YOUR TASK:
Which lines below hold the word "verts"? Report each one.

>>

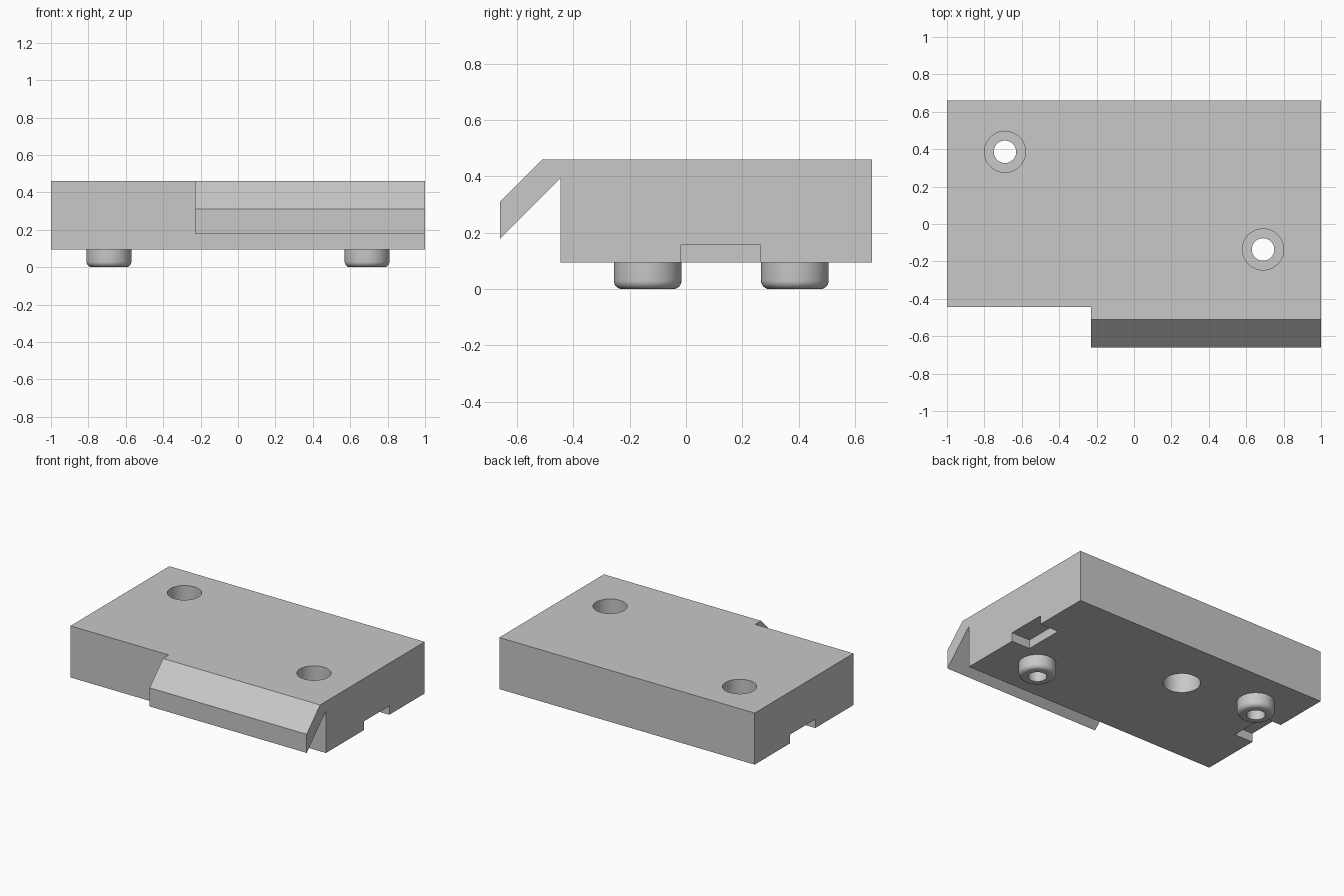
import bpy, bmesh, math
from mathutils import Matrix, Vector

cube = bpy.data.objects.get("Cube")
if cube:
    bpy.data.objects.remove(cube, do_unlink=True)

grey = bpy.data.materials.new("plain_grey")
grey.use_nodes = True
colour = (0.58, 0.58, 0.58, 1)
grey.diffuse_color = colour
grey.node_tree.nodes["Principled BSDF"].inputs["Base Color"].default_value = colour


def make_object(name, bm):
    bmesh.ops.recalc_face_normals(bm, faces=bm.faces)
    mesh = bpy.data.meshes.new(name)
    bm.to_mesh(mesh)
    bm.free()
    mesh.materials.append(grey)
    obj = bpy.data.objects.new(name, mesh)
    bpy.context.collection.objects.link(obj)
    return obj


def prism(name, profile, x0, x1):
    """Extrude a (y, z) outline along x."""
    bm = bmesh.new()
    face = bm.faces.new([bm.verts.new((x0, y, z)) for y, z in profile])
    out = bmesh.ops.extrude_face_region(bm, geom=[face])["geom"]
    bmesh.ops.translate(bm, vec=(x1 - x0, 0, 0),
                        verts=[v for v in out if isinstance(v, bmesh.types.BMVert)])
    return make_object(name, bm)


def box(name, x0, x1, y0, y1, z0, z1):
    return prism(name, [(y0, z0), (y1, z0), (y1, z1), (y0, z1)], x0, x1)


def lathe(name, profile, centre, steps=48):
    """Spin an (r, z) outline around a vertical axis."""
    bm = bmesh.new()
    verts = [bm.verts.new((r, 0, z)) for r, z in profile]
    edges = [bm.edges.new(pair) for pair in zip(verts, verts[1:])]
    bmesh.ops.spin(bm, geom=verts + edges, cent=(0, 0, 0), axis=(0, 0, 1),
                   angle=math.tau, steps=steps)
    bmesh.ops.remove_doubles(bm, verts=bm.verts, dist=1e-4)
    bmesh.ops.transform(bm, matrix=Matrix.Translation(Vector((*centre, 0))), verts=bm.verts)
    return make_object(name, bm)


def combine(target, tool, operation):
    mod = target.modifiers.new("combine", "BOOLEAN")
    mod.operation, mod.object, mod.solver = operation, tool, "EXACT"
    bpy.context.view_layer.objects.active = target
    bpy.ops.object.modifier_apply(modifier=mod.name)
    bpy.data.objects.remove(tool, do_unlink=True)


def smooth(obj):
    bpy.ops.object.select_all(action="DESELECT")
    obj.select_set(True)
    bpy.context.view_layer.objects.active = obj
    bpy.ops.object.shade_smooth_by_angle(angle=math.radians(30))


BOTTOM, TOP, FRONT, BACK = 0.095, 0.46, -0.445, 0.66
BORE, RECESS, FOOT = 0.06, 0.11, 0.12
SHELF = 0.2
screw_spots = {"right": (-0.69, 0.386), "left": (0.69, -0.136)}

# Main block with the sloping lip along part of the front
body = box("body", -1, 1, FRONT, BACK, BOTTOM, TOP)
lip = prism("lip", [(-0.4, TOP), (-0.51, TOP), (BOTTOM - 0.755, 0.31),
                    (-0.66, 0.178), (FRONT, 0.393), (-0.4, 0.393)], -0.23, 1)
combine(body, lip, "UNION")

# Notches under both ends
for side in (-1, 1):
    x0, x1 = sorted((side * 0.855, side * 1.1))
    combine(body, box("notch_cutter", x0, x1, -0.018, 0.264, 0, 0.157), "DIFFERENCE")

# Stepped screw holes from the top
for spot in screw_spots.values():
    cutter = lathe("screw_hole_cutter", [(0, 0), (BORE, 0), (BORE, SHELF), (RECESS, SHELF),
                                         (RECESS, 0.6), (0, 0.6)], spot)
    combine(body, cutter, "DIFFERENCE")

# Blind socket in the underside
socket = lathe("socket_cutter", [(0, 0), (FOOT, 0), (FOOT, 0.34), (0, 0.34)], (-0.172, 0.268))
combine(body, socket, "DIFFERENCE")
smooth(body)

# Hollow round feet with rounded lower rims
ROUND = 0.03
rim = [(FOOT - ROUND + ROUND * math.sin(a), ROUND - ROUND * math.cos(a))
       for a in (math.pi / 2 * i / 6 for i in range(7))]
for side, spot in screw_spots.items():
    smooth(lathe(side + "_foot", [(BORE, BOTTOM), (BORE, 0)] + rim + [(FOOT, BOTTOM)], spot))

<<

WRITTEN ANSWER:
    face = bm.faces.new([bm.verts.new((x0, y, z)) for y, z in profile])
                        verts=[v for v in out if isinstance(v, bmesh.types.BMVert)])
    verts = [bm.verts.new((r, 0, z)) for r, z in profile]
    edges = [bm.edges.new(pair) for pair in zip(verts, verts[1:])]
    bmesh.ops.spin(bm, geom=verts + edges, cent=(0, 0, 0), axis=(0, 0, 1),
    bmesh.ops.remove_doubles(bm, verts=bm.verts, dist=1e-4)
    bmesh.ops.transform(bm, matrix=Matrix.Translation(Vector((*centre, 0))), verts=bm.verts)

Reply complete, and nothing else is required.